» **The records**
....

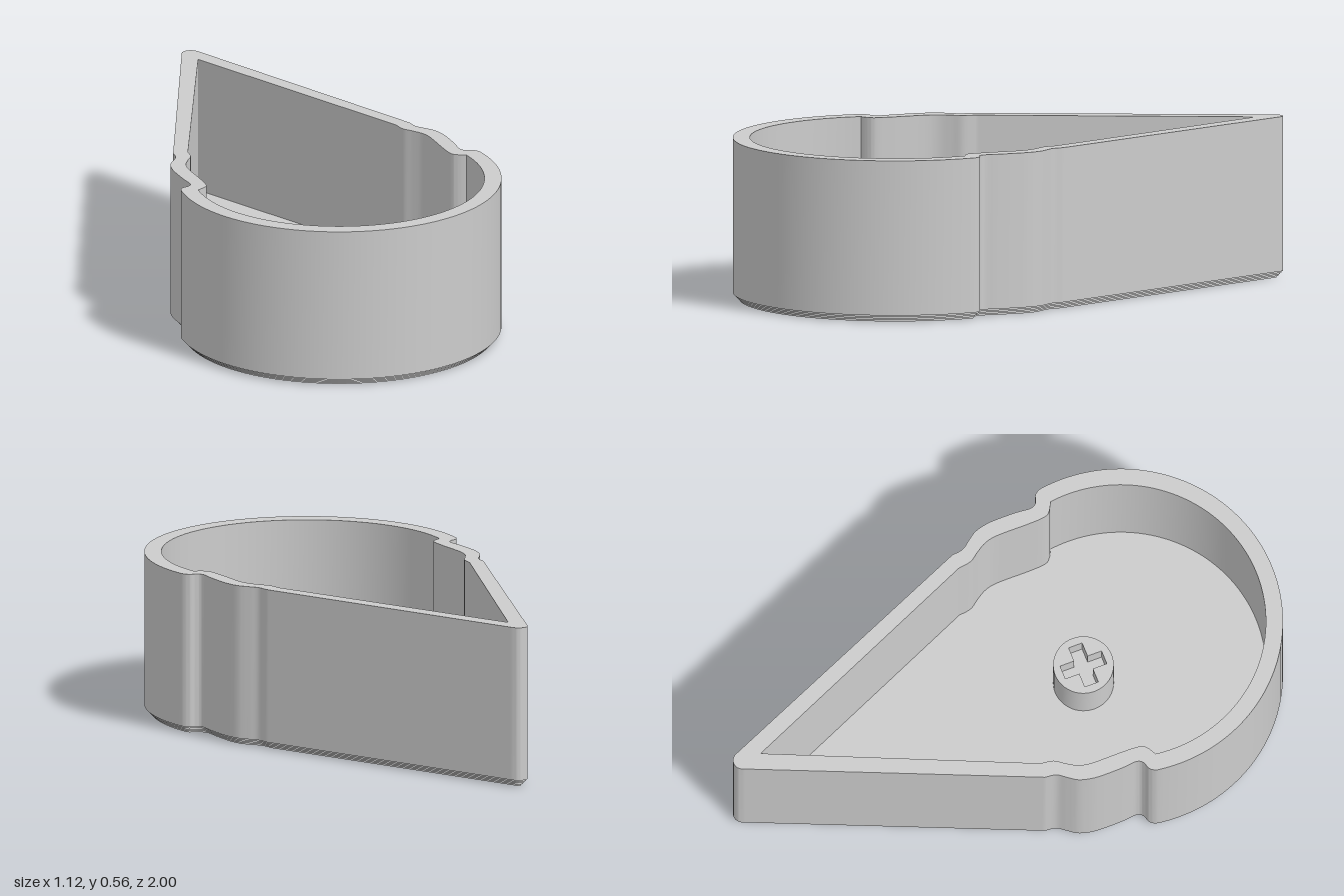
import * as THREE from 'three';
import { toCreasedNormals } from 'three/addons/utils/BufferGeometryUtils.js';

const HEIGHT = 0.565, FLOOR = 0.085, BEVEL = 0.024, GROOVE = 0.035, POST = 0.262, SOCKET = 0.2;
const V = (x, z) => new THREE.Vector2(x, -z); // plan position; shape y is -z

// Arc around (0, cz); angle 0 points to the back, 180 degrees to the front
function arc(r, cz, from, to, n) {
  return Array.from({ length: n + 1 }, (_, i) => {
    const t = from + (to - from) * i / n;
    return V(r * Math.sin(t), cz - r * Math.cos(t));
  });
}

const spline = (pts, n) => new THREE.SplineCurve(pts.map(p => V(...p))).getPoints(n);

// Closed outline from its +x half, whose first and last points lie on the axis
function mirrorHalf(half) {
  const other = half.slice(1, -1).reverse().map(p => new THREE.Vector2(-p.x, p.y));
  return [...half, ...other];
}

// Move a clockwise outline inward
function inset(pts, d) {
  const n = pts.length;
  const normal = (a, b) => new THREE.Vector2(b.y - a.y, a.x - b.x).normalize();
  return pts.map((p, i) => {
    const n1 = normal(pts[(i + n - 1) % n], p), n2 = normal(p, pts[(i + 1) % n]);
    const m = n1.clone().add(n2).normalize();
    return p.clone().addScaledVector(m, d / Math.max(0.5, m.dot(n1)));
  });
}

// Upright band along an outline, facing outward or inward
function band(outline, y0, y1, inward = false) {
  const pts = THREE.ShapeUtils.isClockWise(outline) === inward ? [...outline].reverse() : outline;
  const pos = [];
  pts.forEach((p, i) => {
    const q = pts[(i + 1) % pts.length];
    for (const [a, y] of [[q, y0], [p, y0], [p, y1], [q, y0], [p, y1], [q, y1]]) pos.push(a.x, y, -a.y);
  });
  const g = new THREE.BufferGeometry();
  g.setAttribute('position', new THREE.Float32BufferAttribute(pos, 3));
  return toCreasedNormals(g, 0.5);
}

// Level face inside an outline, facing up or down
function level(outline, y, holes = [], down = false) {
  const shape = new THREE.Shape(outline);
  shape.holes = holes.map(h => new THREE.Path(h));
  const g = new THREE.ShapeGeometry(shape);
  if (down) g.index.array.reverse();
  g.rotateX(-Math.PI / 2);
  g.translate(0, y, 0);
  g.computeVertexNormals();
  return g;
}

// One arm of a cross; bars = [distance along the arm, half length]
function arm(len, w, bars, angle) {
  const side = [];
  for (const [d, h] of bars) side.push([d - w, w], [d - w, h], [d + w, h], [d + w, w]);
  side.push([len, w]);
  const c = Math.cos(angle), s = Math.sin(angle);
  return [...side.map(([a, b]) => [a, -b]), ...side.reverse(), [w, w]]
    .map(([a, b]) => new THREE.Vector2(a * c - b * s, a * s + b * c));
}

// Cross outline made of four arms
function cross(arms, w, start, cz) {
  return arms.flatMap(([len, bars], i) => arm(len, w, bars, start + i * Math.PI / 2))
    .map(p => new THREE.Vector2(p.x, p.y - cz));
}

export function createModel() {
  const model = new THREE.Group();
  const grey = new THREE.MeshStandardMaterial({ color: 0xcccccc });
  grey.name = 'grey';
  const add = (name, geometry) => {
    const mesh = new THREE.Mesh(geometry, grey);
    mesh.name = name;
    model.add(mesh);
  };

  // Teardrop outlines: rounded tip, wavy shoulder, round front
  const outer = mirrorHalf([
    ...arc(0.032, -0.968, 0, 1.17, 8),
    V(0.0336, -0.9708), V(0.436, -0.0246),
    ...spline([[0.44, -0.015], [0.446, 0.025], [0.468, 0.056], [0.491, 0.09], [0.503, 0.135],
      [0.506, 0.18], [0.505, 0.25], [0.501, 0.3], [0.513, 0.322], [0.54, 0.332],
      [0.553, 0.348]], 52),
    ...arc(0.562, 0.438, 1.43, Math.PI, 48),
  ]);
  const inner = mirrorHalf([
    V(0, -0.9), V(0.383, -0.0192),
    ...spline([[0.387, -0.01], [0.394, 0.035], [0.418, 0.07], [0.441, 0.11], [0.45, 0.16],
      [0.45, 0.27], [0.454, 0.335], [0.47, 0.357], [0.493, 0.37]], 40),
    ...arc(0.503, 0.438, 1.44, Math.PI, 48),
  ]);
  const disc = arc(0.105, 0.3, 0, Math.PI * 2, 48).slice(0, -1);
  const socket = cross(Array(4).fill([0.077, []]), 0.025, 0, 0.3);
  const bars = [[0.208, 0.115], [0.39, 0.068]];
  const grooves = cross([[0.23, []], [0.23, []], [0.5, bars], [0.5, bars]],
    0.017, Math.PI / 4, -0.368);

  // Wall, rim and floor
  add('outerWall', band(outer, BEVEL, HEIGHT));
  add('innerWall', band(inner, FLOOR, HEIGHT, true));
  add('rim', level(outer, HEIGHT, [inner]));
  add('floor', level(inner, FLOOR, [disc]));

  // Post with a cross socket in its top
  add('postSide', band(disc, FLOOR, POST));
  add('postTop', level(disc, POST, [socket]));
  add('socketSide', band(socket, SOCKET, POST, true));
  add('socketFloor', level(socket, SOCKET));

  // Stepped bottom edge; each ledge surrounds the layer below, the lowest holds the grooves
  const step = BEVEL / 4;
  let below = grooves;
  for (let i = 0; i <= 4; i++) {
    const layer = i < 4 ? inset(outer, 0.0225 - i * 0.0055) : outer;
    add(i ? 'ledge' + i : 'underside', level(layer, i * step, [below], true));
    if (i < 4) add('bottomStep' + (i + 1), band(layer, i * step, (i + 1) * step));
    below = layer;
  }

  // Branching grooves in the underside
  add('grooveSide', band(grooves, 0, GROOVE, true));
  add('grooveCeiling', level(grooves, GROOVE, [], true));

  return model;
}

....

» **Problem**
Sift the material for lines that include the word "spline", and copy each one.

» **Your response**
const spline = (pts, n) => new THREE.SplineCurve(pts.map(p => V(...p))).getPoints(n);
    ...spline([[0.44, -0.015], [0.446, 0.025], [0.468, 0.056], [0.491, 0.09], [0.503, 0.135],
    ...spline([[0.387, -0.01], [0.394, 0.035], [0.418, 0.07], [0.441, 0.11], [0.45, 0.16],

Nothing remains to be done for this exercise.